**EXERCISE DIRECTIONS:** Your job is to copy the lines from the material that include "solid".

**PROVIDED ENTRIES:**

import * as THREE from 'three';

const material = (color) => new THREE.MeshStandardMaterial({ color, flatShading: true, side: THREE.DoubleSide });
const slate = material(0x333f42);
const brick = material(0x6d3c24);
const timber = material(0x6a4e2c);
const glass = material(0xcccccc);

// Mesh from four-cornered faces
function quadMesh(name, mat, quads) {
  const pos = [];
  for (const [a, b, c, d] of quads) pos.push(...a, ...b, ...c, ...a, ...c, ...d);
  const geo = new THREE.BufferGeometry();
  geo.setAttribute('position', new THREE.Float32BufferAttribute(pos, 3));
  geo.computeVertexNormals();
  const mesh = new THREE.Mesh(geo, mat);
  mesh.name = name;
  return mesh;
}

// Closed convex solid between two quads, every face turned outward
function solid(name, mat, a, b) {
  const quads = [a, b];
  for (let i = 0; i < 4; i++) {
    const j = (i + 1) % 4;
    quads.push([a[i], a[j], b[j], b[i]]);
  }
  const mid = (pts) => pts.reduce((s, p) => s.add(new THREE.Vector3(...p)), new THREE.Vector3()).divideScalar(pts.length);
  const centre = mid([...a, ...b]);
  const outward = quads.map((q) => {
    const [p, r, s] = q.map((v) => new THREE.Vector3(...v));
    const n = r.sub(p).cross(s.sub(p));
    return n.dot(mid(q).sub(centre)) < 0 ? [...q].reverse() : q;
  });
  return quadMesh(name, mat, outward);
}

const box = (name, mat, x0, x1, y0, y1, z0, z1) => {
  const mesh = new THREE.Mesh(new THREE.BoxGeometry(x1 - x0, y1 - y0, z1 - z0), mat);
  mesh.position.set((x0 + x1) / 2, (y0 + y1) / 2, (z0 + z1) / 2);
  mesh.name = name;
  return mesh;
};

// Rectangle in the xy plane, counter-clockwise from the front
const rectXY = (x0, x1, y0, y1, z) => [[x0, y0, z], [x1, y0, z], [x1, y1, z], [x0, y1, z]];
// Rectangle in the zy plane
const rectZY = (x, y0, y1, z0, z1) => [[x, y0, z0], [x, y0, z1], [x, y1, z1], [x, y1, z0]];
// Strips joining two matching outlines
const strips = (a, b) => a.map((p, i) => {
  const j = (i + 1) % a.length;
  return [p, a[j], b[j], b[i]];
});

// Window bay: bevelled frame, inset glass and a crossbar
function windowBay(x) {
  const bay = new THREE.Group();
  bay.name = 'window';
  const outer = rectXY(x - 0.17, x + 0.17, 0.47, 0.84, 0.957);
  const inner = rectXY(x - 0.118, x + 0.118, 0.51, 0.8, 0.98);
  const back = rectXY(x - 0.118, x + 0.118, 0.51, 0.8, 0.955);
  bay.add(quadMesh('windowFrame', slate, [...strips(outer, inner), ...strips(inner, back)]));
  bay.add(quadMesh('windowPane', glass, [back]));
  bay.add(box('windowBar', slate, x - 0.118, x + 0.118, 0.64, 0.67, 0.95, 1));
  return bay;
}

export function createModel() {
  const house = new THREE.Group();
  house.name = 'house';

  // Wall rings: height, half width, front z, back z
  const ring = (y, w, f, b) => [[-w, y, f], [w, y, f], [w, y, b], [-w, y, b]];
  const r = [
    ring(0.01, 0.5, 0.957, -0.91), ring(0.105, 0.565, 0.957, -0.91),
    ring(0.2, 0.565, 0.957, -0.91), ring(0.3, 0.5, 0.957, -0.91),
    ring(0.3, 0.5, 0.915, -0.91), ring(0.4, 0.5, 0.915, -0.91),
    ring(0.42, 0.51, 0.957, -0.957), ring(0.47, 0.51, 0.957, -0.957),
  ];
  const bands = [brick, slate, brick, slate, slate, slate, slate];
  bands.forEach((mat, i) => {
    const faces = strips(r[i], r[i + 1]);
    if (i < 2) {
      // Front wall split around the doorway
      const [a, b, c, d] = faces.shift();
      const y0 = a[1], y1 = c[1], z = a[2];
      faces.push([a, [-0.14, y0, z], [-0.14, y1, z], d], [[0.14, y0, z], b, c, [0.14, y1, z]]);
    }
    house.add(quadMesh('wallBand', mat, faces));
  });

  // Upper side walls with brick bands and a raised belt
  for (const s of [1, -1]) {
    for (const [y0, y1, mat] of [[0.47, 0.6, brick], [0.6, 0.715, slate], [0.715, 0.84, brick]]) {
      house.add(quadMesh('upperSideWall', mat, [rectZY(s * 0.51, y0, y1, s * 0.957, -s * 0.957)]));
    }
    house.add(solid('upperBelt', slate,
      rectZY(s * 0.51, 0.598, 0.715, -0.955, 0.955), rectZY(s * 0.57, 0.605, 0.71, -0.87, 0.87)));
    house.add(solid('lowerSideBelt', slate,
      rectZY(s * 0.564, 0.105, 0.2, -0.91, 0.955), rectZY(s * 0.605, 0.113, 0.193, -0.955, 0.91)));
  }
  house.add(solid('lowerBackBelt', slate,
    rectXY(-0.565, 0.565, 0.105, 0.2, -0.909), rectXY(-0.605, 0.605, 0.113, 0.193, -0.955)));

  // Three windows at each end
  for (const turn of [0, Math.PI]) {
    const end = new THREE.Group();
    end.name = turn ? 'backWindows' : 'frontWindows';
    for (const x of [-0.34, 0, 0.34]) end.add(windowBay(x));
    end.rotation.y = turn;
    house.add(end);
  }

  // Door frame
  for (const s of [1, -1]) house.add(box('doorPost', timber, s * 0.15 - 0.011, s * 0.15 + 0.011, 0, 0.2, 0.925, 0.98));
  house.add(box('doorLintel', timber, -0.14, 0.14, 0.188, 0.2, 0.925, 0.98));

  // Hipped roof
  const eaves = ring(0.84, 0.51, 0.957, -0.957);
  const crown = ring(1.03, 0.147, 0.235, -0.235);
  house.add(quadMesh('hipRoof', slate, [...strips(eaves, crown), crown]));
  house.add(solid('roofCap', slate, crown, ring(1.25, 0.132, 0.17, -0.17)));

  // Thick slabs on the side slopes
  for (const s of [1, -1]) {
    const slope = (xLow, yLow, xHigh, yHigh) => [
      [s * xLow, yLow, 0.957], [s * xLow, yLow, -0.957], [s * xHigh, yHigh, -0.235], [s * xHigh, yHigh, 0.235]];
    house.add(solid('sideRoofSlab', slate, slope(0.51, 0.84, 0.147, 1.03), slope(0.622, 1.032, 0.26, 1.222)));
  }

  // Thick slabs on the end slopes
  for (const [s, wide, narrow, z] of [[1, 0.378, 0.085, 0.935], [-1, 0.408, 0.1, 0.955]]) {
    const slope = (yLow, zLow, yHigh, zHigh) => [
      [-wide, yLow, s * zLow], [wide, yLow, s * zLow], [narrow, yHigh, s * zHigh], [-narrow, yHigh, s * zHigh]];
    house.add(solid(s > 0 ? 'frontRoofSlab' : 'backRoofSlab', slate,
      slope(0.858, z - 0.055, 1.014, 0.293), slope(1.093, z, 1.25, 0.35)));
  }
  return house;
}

**TASK OUTPUT:**
// Closed convex solid between two quads, every face turned outward
function solid(name, mat, a, b) {
    house.add(solid('upperBelt', slate,
    house.add(solid('lowerSideBelt', slate,
  house.add(solid('lowerBackBelt', slate,
  house.add(solid('roofCap', slate, crown, ring(1.25, 0.132, 0.17, -0.17)));
    house.add(solid('sideRoofSlab', slate, slope(0.51, 0.84, 0.147, 1.03), slope(0.622, 1.032, 0.26, 1.222)));
    house.add(solid(s > 0 ? 'frontRoofSlab' : 'backRoofSlab', slate,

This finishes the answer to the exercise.